Meanwhile, Kamae was learning Hawaiian and studying the layers of meaning in the songs the Sons performed. He visited libraries and archives, delving ever deeper—with guidance from language expert Pilahi Paki, cultural scholar and composer Kawena Pukui, and Big Island kupuna (elder) Sam Li`a, in order to uncover a treasure trove of songs and stories. Pukui was especially insistent that Kamae travel to rural areas to collect songs from the elders. He remembers asking a kupuna named Olu for songs about the area on the Big Island where the man lived in his little shack. Olu knew only one verse of one such song, “Mauna Kea.” “So I taped him,” recalls Kamae. “He had this high, raspy voice. I wrote it down and I sang it with him.”
When Kamae reported his findings to Pukui, she told him to sing it. “So I took out my ukulele and I sang it. She jotted down notes for a long time. Then, all of a sudden, she reached out and gave the paper to me. And I was looking at the lyrics—eight additional verses added to this one verse. I couldn’t believe it!” She told him that the song was finished now and that Kamae should sing it. Through such experiences, Kamae crafted Sons of Hawaii songs in the traditional style to perform and record.
By the 1980s, Kamae was feeling the urgency of preserving the songs and stories of the rural kupuna for future generations, and decided to do so through the art of film-making. With his wife, Myrna, overseeing fundraising and production, Kamae directed ten documentaries on Hawaiian cultural heritage between 1988 and 2007. The films won awards at festivals, aired on PBS stations, and became rich resources for Hawaiian studies courses.
Approaching his ninth decade, these days Kamae mostly plays ukulele at home and for special events. Shimabukuro recalls the thrill of strumming alongside his idol onstage during the Na Hoku Hanohano music awards a few years ago. “When we actually got time to sit down and talk, he put his hand on my shoulder and said, ‘I’m so proud of you.’ He also told me, ‘Don’t forget the traditional music. You’re from Hawaii and you should always represent your home.’”

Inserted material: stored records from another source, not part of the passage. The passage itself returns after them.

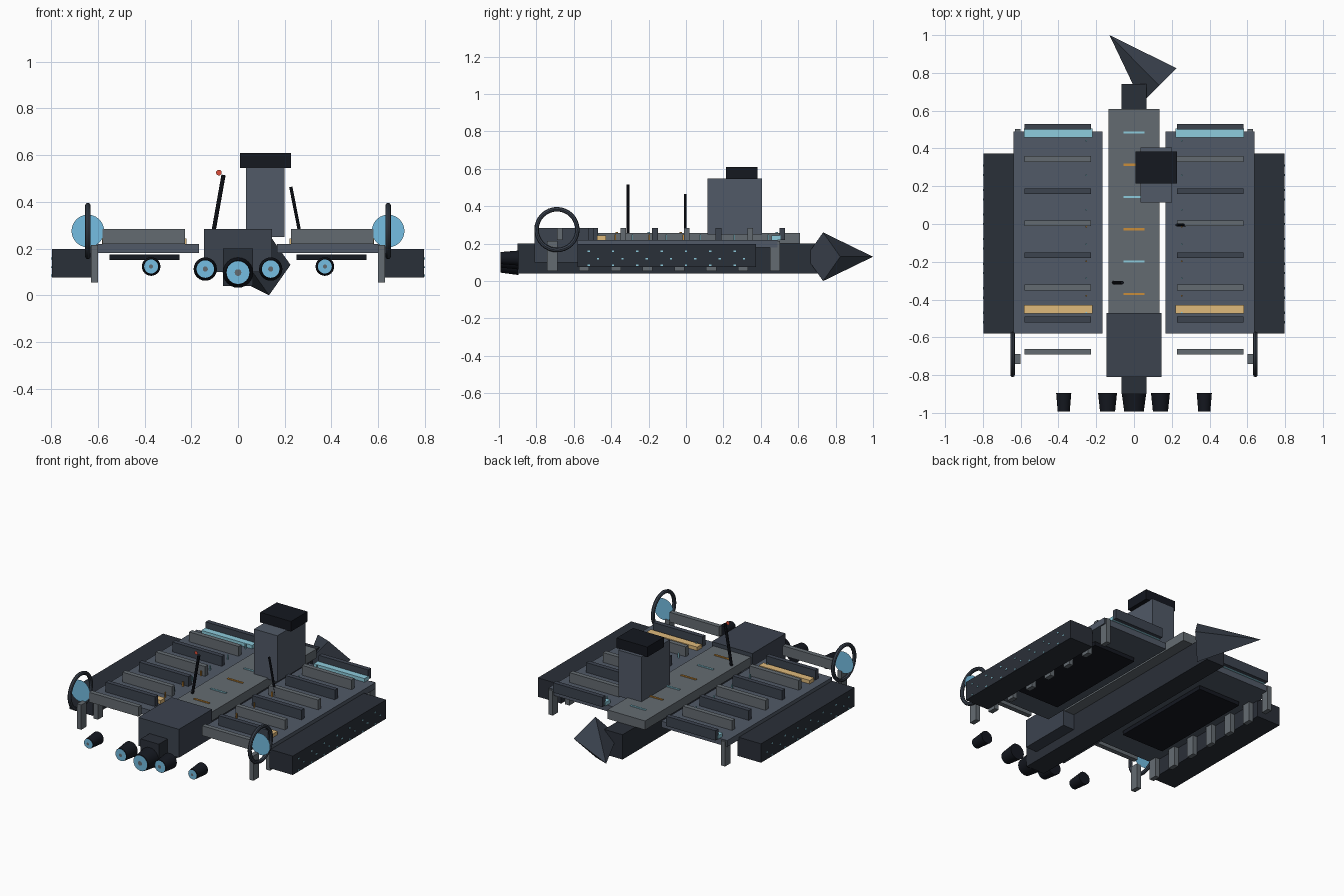
import bpy, bmesh, math
from mathutils import Vector, Matrix

if "Cube" in bpy.data.objects:
    bpy.data.objects.remove(bpy.data.objects["Cube"])

def mat(name, r, g, b):
    m = bpy.data.materials.new(name)
    m.diffuse_color = [(c / 255) ** 2.2 for c in (r, g, b)] + [1]
    m.use_nodes = True
    m.node_tree.nodes["Principled BSDF"].inputs["Base Color"].default_value = m.diffuse_color
    return m

HULL = mat("dark_hull", 46, 51, 59)
BLOCK = mat("slate", 62, 69, 80)
DECK = mat("deck_grey", 82, 90, 103)
LIGHT = mat("light_grey", 100, 107, 113)
BLACK = mat("black", 27, 30, 37)
BLUE = mat("glow_blue", 116, 188, 225)
CYAN = mat("cyan", 140, 203, 220)
TAN = mat("tan", 222, 184, 122)
AMBER = mat("amber", 200, 140, 60)
RED = mat("red", 220, 80, 60)

def finish(bm, name, m, smooth=False):
    bmesh.ops.recalc_face_normals(bm, faces=bm.faces)
    me = bpy.data.meshes.new(name)
    bm.to_mesh(me)
    bm.free()
    me.materials.append(m)
    ob = bpy.data.objects.new(name, me)
    bpy.context.collection.objects.link(ob)
    if smooth:
        bpy.context.view_layer.objects.active = ob
        ob.select_set(True)
        bpy.ops.object.shade_smooth_by_angle(angle=math.radians(40))
        ob.select_set(False)
    return ob

def box(name, m, x, y, z):
    """Box from (min, max) ranges."""
    bm = bmesh.new()
    r = (x, y, z)
    bmesh.ops.create_cube(bm, size=1, matrix=Matrix.Translation([(a + b) / 2 for a, b in r])
                          @ Matrix.Diagonal([b - a for a, b in r] + [1]))
    return finish(bm, name, m)

def cone(name, m, p, q, r1, r2, n=24, smooth=True):
    """Tapered cylinder from p to q."""
    p, q = Vector(p), Vector(q)
    d = q - p
    rot = d.to_track_quat('Z', 'Y').to_matrix().to_4x4()
    bm = bmesh.new()
    bmesh.ops.create_cone(bm, cap_ends=True, segments=n, radius1=r1, radius2=r2, depth=d.length,
                          matrix=Matrix.Translation((p + q) / 2) @ rot)
    bmesh.ops.remove_doubles(bm, verts=bm.verts, dist=1e-5)
    return finish(bm, name, m, smooth)

def disc(name, m, c, r):
    """Flat disc facing the front."""
    bm = bmesh.new()
    bmesh.ops.create_circle(bm, cap_ends=True, segments=24, radius=r,
                            matrix=Matrix.Translation(c) @ Matrix.Rotation(math.pi / 2, 4, 'X'))
    return finish(bm, name, m)

def hoop(name, m, c, R, r, n=32, k=8):
    """Ring whose axis runs along x."""
    bm = bmesh.new()
    rings = []
    for i in range(n):
        a = 2 * math.pi * i / n
        rings.append([])
        for j in range(k):
            b = 2 * math.pi * j / k
            d = R + r * math.cos(b)
            rings[-1].append(bm.verts.new((c[0] + r * math.sin(b), c[1] + d * math.cos(a), c[2] + d * math.sin(a))))
    for i in range(n):
        for j in range(k):
            s, t = rings[i], rings[(i + 1) % n]
            bm.faces.new((s[j], t[j], t[(j + 1) % k], s[(j + 1) % k]))
    return finish(bm, name, m, True)

# Central keel, front block and top plate
box("keel", HULL, (-.065, .065), (-.9, .74), (.04, .2))
box("engine_block", BLOCK, (-.145, .145), (-.81, -.47), (.1, .283))
box("spine_plate", LIGHT, (-.135, .135), (-.47, .61), (.2, .258))
for i in range(6):
    y = .485 - i * .171
    box("spine_light", AMBER if i % 2 else CYAN, (-.055, .055), (y - .006, y + .006), (.255, .263))

# Four-sided prow spike, turned sideways
h = .13 / math.sqrt(2)
apex = Vector((-.13, 1.0, .13))
base = [Vector(v) for v in ((.133 + h, .733 + h, .13), (.133, .733, .26),
                            (.133 - h, .733 - h, .13), (.133, .733, 0))]
bm = bmesh.new()
bv = [bm.verts.new(v) for v in base]
av = bm.verts.new(apex)
bm.faces.new(bv)
for i in range(4):
    bm.faces.new((bv[i], bv[(i + 1) % 4], av))
finish(bm, "prow_spike", BLOCK)

# Control tower
box("tower", DECK, (.035, .2), (.115, .405), (.25, .548))
box("tower_cap", BLACK, (.008, .228), (.215, .383), (.545, .61))

# Masts
cone("tall_mast", BLACK, (-.108, -.31, .255), (-.062, -.31, .515), .009, .009, 8)
disc("mast_lamp", RED, (-.082, -.31, .525), .012)
cone("short_mast", BLACK, (.272, -.005, .23), (.226, -.005, .464), .007, .007, 8)

# Engine nozzles
for x, z, r in ((0, .097, .065), (-.14, .112, .05), (.14, .112, .05), (-.372, .123, .04), (.372, .123, .04)):
    cone("nozzle", BLACK, (x, -.895, z), (x, -.992, z), r, r * .8)
    disc("nozzle_glow", BLUE, (x, -.996, z), r * .75)
    disc("nozzle_core", LIGHT, (x, -1.0, z), r * .22)

# Decks and side pods, both sides
for s in (-1, 1):
    def sbox(name, m, x, y, z):
        return box(name, m, tuple(sorted((s * x[0], s * x[1]))), y, z)
    sbox("deck", DECK, (.167, .638), (-.58, .49), (.18, .22))
    sbox("belly_panel", BLACK, (.25, .55), (-.4, .3), (.15, .175))
    sbox("side_pod", HULL, (.63, .797), (-.58, .373), (.075, .197))
    sbox("rear_strip", CYAN, (.22, .583), (.458, .505), (.22, .243))
    sbox("front_strip", TAN, (.22, .583), (-.475, -.428), (.22, .243))
    # Cross bars and support posts
    for i in range(8):
        y = -.676 + i * .17
        sbox("cross_bar", BLOCK if i % 2 else LIGHT, (.227, .58), (y - .015, y + .015), (.22, .283))
        y = -.715 + i * .17
        sbox("support_post", LIGHT, (.6, .63), (y - .027, y + .027), (.055, .215))
    # Hoop with its blue lens
    hoop("hoop", BLOCK, (s * .643, -.69, .275), .109, .012)
    disc("lens", BLUE, (s * .643, -.69, .275), .07)
    # Deck lights and pod windows
    for i in range(11):
        y = -.47 + i * .091
        sbox("deck_light", AMBER if i % 2 else CYAN, (.25, .258), (y - .004, y + .004), (.22, .25))
    for row, z in enumerate((.158, .12, .085)):
        for i in range(7):
            y = -.52 + i * .13 + row % 2 * .05
            sbox("pod_window", CYAN, (.796, .8), (y - .006, y + .006), (z - .004, z + .004))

Occasionally, Kamae agrees to play a number with favorite performers such as traditional slack-key guitar and uke master Led Kaapana. Always supportive of young musicians, he recently jammed with a spunky trio called Boom Boom at the local farmers’ market where he and Myrna shop.
As for the global ukulele phenomenon, Kamae reflects, “It’s really important because it brings Hawaii to the front row. The ukulele has been an instrument played in families, and maybe now it’s making the whole world a family.”
From the Ukulele store: The Ukulele – A Visual History traces the ukes evolution with colorful whimsy. Meet some of the world’s greatest ukulele players through profiles, photos, and more, with color photos showing more than 100 exquisite and unique ukes, vintage catalog illustrations, and witty ads that capture the craze of the 1920s and ’30s.